In May the electoral court validated the candidatures of Rajoelina, Lalao Ravalomanana and Ratsiraka, but the international community would have none of it, saying they wouldn't accept the outcome of such an "unconstitutional election".
A new special electoral court was then created to review the list of candidates. On August 17 it threw out Lalao Ravalomanana and Ratsiraka on the basis that they had not been in the country for six months before the election, as the Constitution stipulates.
Rajoelina was rejected because he presented his candidature after the deadline expired. Five other people on the list of candidates were rejected for failing to adhere to the Constitution.
On Wednesday the court also rejected a bid by Ravalomanana to nominate a substitute candidate, saying the deadline for substitutions had expired on August 21.
The supporters of the three failed candidates resent the apparent meddling by the international community. Harry Laurent Rahajason, the minister of communication, reacted by saying, "now the international community might as well appoint their own president", according to a report by Radio France International.
But Chissano says allowing the three candidates to run would have been contrary to the Constitution of Madagascar.
"Clearly the court had to be replaced by a [new electoral] court which would be more credible," he said. "So the people of Madagascar found a formula to be welcomed by everybody."
Critics also say the process was delayed by constant disagreement among the mediators in the international contact group for Madagascar, which includes representatives of SADC, the African Union, the International Francophone Organisation, the Indian Ocean Commission, the permanent members of the United Nations Security Council and Japan. This ultimately allowed Rajoelina to stay in power for four years.
The unusual move to include former presidents Ratsiraka and Albert Zafy in the talks about the crisis was due to some mediators wanting to impose a "global solution" to the Madagascar crisis.
But Chissano says the mediation dragged on because of the constant bickering among the parties.
"It was very difficult to get any consensus that stands. They all said they're acting in the supreme interest of the nation but in the end it was clear each one was trying to secure his own interests, political or economic or otherwise."
Through all of this, the country's economy has been brought to its knees. The former French colony relies heavily on international aid, which has been suspended due to the crisis.
Sanctions included Madagascar's exclusion from the United States's African Growth and Opportunity Act, which was a blow to exporters. Tourism figures have halved.
Meanwhile, Madagascar remains suspended from the African Union due to Rajoelina's unconstitutional power grab.
Chissano says it might take five years before institutions can be rebuilt and the rule of law restored.
Hundreds of people have been killed in the series of upheavals and, following a failed army mutiny early last year, the danger of a military coup persists.
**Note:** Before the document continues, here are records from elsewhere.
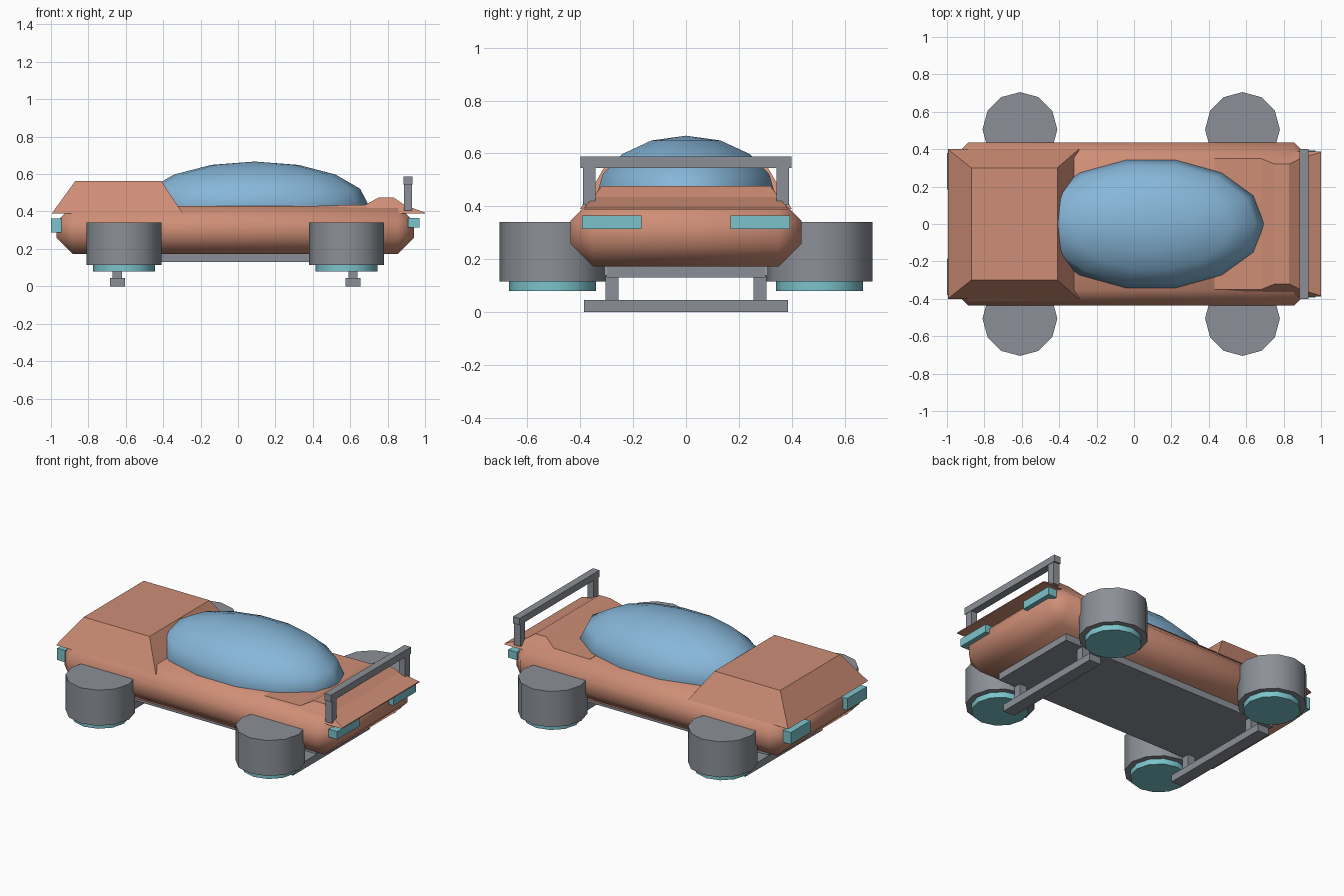
import bpy
import bmesh
import math

old = bpy.data.objects.get("Cube")
if old:
    bpy.data.objects.remove(old, do_unlink=True)


def material(name, rgb):
    m = bpy.data.materials.new(name)
    m.use_nodes = True
    m.diffuse_color = (*rgb, 1)
    m.node_tree.nodes["Principled BSDF"].inputs["Base Color"].default_value = (*rgb, 1)
    return m


copper = material("copper paint", (0.62, 0.27, 0.18))
glass = material("blue glass", (0.24, 0.47, 0.69))
grey = material("grey metal", (0.26, 0.28, 0.31))
cyan = material("cyan glow", (0.20, 0.55, 0.60))


def finish(name, bm, mat, smooth=None):
    bmesh.ops.recalc_face_normals(bm, faces=bm.faces)
    mesh = bpy.data.meshes.new(name)
    bm.to_mesh(mesh)
    bm.free()
    mesh.materials.append(mat)
    ob = bpy.data.objects.new(name, mesh)
    bpy.context.collection.objects.link(ob)
    if smooth:
        bpy.ops.object.select_all(action="DESELECT")
        ob.select_set(True)
        bpy.context.view_layer.objects.active = ob
        bpy.ops.object.shade_smooth_by_angle(angle=math.radians(smooth))
    return ob


def box(name, x, y, z, mat, bevel=0, smooth=None):
    """Box from (low, high) ranges, with optional chamfered edges."""
    bm = bmesh.new()
    bmesh.ops.create_cube(bm, size=1)
    for v in bm.verts:
        v.co = [r[0] if c < 0 else r[1] for c, r in zip(v.co, (x, y, z))]
    if bevel:
        bmesh.ops.bevel(bm, geom=bm.edges[:], offset=bevel, segments=1,
                        affect="EDGES", profile=0.5)
    return finish(name, bm, mat, smooth)


def cylinder(name, x, y, z, radius, mat):
    bm = bmesh.new()
    bmesh.ops.create_cone(bm, cap_ends=True, segments=12, radius1=radius,
                          radius2=radius, depth=z[1] - z[0])
    bmesh.ops.translate(bm, verts=bm.verts, vec=(x, y, sum(z) / 2))
    return finish(name, bm, mat, 40)


def loft(name, rings, mat):
    """Closed solid through matching rings of points."""
    bm = bmesh.new()
    loops = [[bm.verts.new(p) for p in ring] for ring in rings]
    n = len(loops[0])
    for a, b in zip(loops, loops[1:]):
        for i in range(n):
            j = (i + 1) % n
            bm.faces.new((a[i], a[j], b[j], b[i]))
    bm.faces.new(loops[0])
    bm.faces.new(loops[-1])
    return finish(name, bm, mat)


# Main hull with chamfered edges
box("hull", (-0.97, 0.94), (-0.437, 0.437), (0.173, 0.43), copper, 0.085, 50)

# Tapered engine cover at the -x end
loft("engine_cover", [
    [(x0, -w, z), (x1, -w, z), (x1, w, z), (x0, w, z)]
    for x0, x1, w, z in ((-0.995, -0.295, 0.4, 0.39), (-0.87, -0.41, 0.3, 0.563))
], copper)

# Humped deck with a thin overhanging lip at the +x end
loft("nose_deck", [
    [(x, -0.387, 0.388), (x, -w, z), (x, w, z), (x, 0.387, 0.388)]
    for x, w, z in ((0.43, 0.35, 0.432), (0.68, 0.35, 0.435), (0.755, 0.32, 0.476),
                    (0.83, 0.32, 0.476), (0.89, 0.35, 0.435), (1.0, 0.384, 0.394))
], copper)

# Faceted oval canopy
bm = bmesh.new()
bmesh.ops.create_uvsphere(bm, u_segments=14, v_segments=8, radius=1)
for v in bm.verts:
    # turn so that a vertex lies on the y axis
    a, b, c = v.co
    v.co = (0.09 + 0.61 * b, 0.35 * a, 0.43 + 0.237 * c)
finish("canopy", bm, glass, 60)

# Hover pods with glowing undersides
for end, x in (("rear", -0.61), ("front", 0.58)):
    for side, s in (("a", -1), ("b", 1)):
        cylinder(f"{end}_pod_{side}", x, s * 0.505, (0.115, 0.34), 0.2, grey)
        cylinder(f"{end}_pod_glow_{side}", x, s * 0.505, (0.08, 0.12), 0.165, cyan)

# Floor slab and landing skids
box("floor_slab", (-0.79, 0.76), (-0.3, 0.3), (0.13, 0.18), grey)
for end, x in (("rear", -0.645), ("front", 0.615)):
    box(f"{end}_skid", (x - 0.04, x + 0.04), (-0.385, 0.385), (0, 0.045), grey)
    for s in (-1, 1):
        y = s * 0.28
        box(f"{end}_skid_post", (x - 0.025, x + 0.025), (y - 0.025, y + 0.025),
            (0.04, 0.14), grey)

# Lamps and wing posts, mirrored across the middle
for s in (-1, 1):
    for name, x, y, z, mat in (
            ("front_lamp", (0.91, 0.97), (0.168, 0.393), (0.315, 0.365), cyan),
            ("rear_lamp", (-1.0, -0.945), (0.185, 0.38), (0.287, 0.362), cyan),
            ("wing_post", (0.887, 0.93), (0.342, 0.39), (0.405, 0.55), grey)):
        box(name, x, sorted(s * v for v in y), z, mat)

# Wing bar
box("wing_bar", (0.885, 0.932), (-0.4, 0.4), (0.545, 0.588), grey)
But Chissano believes this can be ruled out in the run-up to the vote.
"We talked with the military and we don't see any reason for a military coup up to the elections," he said. "We are appealing for people in Madagascar to remain calm and participate in the elections."